Only the count is needed. Count the lines below with the word "side" in them.

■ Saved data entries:
+++++

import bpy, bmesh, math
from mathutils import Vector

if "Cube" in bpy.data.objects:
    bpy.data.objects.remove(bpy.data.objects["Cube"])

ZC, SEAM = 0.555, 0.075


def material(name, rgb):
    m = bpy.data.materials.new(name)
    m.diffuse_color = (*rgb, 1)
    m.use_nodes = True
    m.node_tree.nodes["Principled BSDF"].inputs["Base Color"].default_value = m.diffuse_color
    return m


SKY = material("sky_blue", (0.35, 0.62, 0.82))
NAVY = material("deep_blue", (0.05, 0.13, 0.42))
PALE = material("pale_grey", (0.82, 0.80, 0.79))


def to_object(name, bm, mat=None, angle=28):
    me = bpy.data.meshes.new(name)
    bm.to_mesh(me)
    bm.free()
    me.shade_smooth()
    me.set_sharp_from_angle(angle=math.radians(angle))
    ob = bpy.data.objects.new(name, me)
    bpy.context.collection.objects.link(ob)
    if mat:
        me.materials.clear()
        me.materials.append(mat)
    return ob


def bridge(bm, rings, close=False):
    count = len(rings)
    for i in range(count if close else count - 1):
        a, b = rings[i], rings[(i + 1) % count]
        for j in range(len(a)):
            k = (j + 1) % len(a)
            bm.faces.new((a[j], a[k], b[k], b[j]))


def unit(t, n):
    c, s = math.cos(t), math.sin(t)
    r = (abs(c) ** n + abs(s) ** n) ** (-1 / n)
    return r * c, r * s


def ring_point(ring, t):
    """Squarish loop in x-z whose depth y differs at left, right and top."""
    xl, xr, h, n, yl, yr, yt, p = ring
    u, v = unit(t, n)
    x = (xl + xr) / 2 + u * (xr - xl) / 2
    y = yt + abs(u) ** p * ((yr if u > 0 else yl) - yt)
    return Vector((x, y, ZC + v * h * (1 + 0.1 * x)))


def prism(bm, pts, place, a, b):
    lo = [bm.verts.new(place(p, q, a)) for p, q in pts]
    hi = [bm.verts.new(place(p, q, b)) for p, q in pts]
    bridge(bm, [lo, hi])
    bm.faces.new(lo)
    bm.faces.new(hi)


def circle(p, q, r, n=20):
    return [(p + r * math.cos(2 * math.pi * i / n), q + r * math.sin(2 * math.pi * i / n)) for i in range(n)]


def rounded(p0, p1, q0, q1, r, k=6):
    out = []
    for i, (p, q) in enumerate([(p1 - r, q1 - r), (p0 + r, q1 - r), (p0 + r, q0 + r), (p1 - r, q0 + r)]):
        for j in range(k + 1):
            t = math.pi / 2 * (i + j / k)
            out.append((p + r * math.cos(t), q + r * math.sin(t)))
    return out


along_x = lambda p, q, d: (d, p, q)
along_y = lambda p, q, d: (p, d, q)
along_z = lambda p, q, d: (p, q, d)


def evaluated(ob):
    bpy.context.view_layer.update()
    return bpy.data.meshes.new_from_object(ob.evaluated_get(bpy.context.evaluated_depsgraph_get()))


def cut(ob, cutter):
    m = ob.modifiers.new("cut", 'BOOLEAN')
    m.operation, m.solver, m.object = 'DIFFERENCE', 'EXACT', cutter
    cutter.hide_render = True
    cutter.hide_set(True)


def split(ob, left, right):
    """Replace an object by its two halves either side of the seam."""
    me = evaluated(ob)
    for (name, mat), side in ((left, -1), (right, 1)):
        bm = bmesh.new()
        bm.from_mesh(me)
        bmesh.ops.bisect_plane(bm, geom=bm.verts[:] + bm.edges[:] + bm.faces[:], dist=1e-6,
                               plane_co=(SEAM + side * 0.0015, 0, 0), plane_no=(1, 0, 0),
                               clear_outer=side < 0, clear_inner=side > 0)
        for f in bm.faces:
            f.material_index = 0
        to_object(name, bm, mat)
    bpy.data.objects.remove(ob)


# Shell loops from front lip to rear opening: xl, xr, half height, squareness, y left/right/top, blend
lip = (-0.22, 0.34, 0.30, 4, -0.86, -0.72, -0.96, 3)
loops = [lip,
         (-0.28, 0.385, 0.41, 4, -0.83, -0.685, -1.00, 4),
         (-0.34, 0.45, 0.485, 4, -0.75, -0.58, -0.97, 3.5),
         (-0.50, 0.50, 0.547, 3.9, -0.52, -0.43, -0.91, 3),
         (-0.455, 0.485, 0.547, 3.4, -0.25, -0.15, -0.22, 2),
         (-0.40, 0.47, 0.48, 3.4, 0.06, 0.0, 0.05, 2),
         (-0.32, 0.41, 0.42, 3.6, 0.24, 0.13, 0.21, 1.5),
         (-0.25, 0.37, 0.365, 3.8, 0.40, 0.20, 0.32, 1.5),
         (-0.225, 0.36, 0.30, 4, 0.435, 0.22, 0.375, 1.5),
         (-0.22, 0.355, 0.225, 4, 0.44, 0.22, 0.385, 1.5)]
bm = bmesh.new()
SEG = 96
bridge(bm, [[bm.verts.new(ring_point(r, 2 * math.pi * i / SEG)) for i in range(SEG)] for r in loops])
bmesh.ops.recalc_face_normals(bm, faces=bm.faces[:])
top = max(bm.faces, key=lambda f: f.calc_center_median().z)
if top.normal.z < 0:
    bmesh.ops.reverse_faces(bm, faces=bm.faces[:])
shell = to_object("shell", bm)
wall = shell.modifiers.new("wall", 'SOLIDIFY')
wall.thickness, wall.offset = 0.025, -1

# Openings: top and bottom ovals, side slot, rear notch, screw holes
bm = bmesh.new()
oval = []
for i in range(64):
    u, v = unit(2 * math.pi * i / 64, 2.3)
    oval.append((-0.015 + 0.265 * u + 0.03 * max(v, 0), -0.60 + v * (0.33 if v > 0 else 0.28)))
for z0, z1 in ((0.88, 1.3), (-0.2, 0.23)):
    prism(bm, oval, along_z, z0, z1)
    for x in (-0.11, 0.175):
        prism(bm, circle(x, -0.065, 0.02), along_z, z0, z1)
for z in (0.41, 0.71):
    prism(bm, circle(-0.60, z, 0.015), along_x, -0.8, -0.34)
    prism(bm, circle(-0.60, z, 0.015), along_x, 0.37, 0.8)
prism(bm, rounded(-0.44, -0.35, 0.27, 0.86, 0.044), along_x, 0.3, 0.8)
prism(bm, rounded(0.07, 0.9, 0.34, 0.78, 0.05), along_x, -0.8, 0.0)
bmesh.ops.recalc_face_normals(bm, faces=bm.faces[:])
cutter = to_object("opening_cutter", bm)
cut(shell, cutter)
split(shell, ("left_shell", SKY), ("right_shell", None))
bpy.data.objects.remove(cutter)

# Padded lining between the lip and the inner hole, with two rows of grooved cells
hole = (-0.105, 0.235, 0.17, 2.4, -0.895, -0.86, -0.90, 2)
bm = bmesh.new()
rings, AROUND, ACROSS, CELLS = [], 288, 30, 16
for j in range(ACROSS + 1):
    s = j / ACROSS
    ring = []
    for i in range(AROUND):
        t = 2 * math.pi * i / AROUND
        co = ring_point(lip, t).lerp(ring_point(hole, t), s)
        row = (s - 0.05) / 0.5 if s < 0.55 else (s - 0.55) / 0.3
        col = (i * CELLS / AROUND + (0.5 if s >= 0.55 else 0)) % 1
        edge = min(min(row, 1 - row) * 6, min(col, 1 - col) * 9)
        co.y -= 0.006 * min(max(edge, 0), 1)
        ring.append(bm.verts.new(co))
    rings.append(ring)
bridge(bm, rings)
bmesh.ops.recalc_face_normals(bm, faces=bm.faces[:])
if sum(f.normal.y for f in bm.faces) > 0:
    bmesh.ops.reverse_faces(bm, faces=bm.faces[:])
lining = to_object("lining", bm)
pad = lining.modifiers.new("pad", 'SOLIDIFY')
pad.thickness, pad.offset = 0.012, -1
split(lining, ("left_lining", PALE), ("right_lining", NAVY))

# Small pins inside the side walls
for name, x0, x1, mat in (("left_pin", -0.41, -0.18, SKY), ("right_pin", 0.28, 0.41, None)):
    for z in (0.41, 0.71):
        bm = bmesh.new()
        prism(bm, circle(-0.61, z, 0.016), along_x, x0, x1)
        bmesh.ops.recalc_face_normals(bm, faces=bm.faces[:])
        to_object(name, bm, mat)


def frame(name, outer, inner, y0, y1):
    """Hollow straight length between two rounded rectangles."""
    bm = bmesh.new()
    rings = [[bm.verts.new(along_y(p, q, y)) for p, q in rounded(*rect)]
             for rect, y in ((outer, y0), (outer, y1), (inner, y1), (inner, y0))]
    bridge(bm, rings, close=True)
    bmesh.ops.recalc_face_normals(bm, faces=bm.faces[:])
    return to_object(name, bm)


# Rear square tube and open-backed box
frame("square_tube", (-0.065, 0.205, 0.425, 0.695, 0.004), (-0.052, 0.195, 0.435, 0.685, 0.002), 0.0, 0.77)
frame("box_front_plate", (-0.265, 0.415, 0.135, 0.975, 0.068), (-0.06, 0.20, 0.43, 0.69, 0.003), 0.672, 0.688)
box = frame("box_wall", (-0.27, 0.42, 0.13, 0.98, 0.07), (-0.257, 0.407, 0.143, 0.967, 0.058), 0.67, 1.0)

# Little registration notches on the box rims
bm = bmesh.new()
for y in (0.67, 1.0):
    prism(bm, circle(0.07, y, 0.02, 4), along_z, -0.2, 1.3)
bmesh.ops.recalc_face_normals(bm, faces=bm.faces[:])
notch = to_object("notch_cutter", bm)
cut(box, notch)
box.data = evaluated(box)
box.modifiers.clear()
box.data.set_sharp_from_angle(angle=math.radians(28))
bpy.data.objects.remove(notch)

+++++

■ SOLVED PROBLEM:
6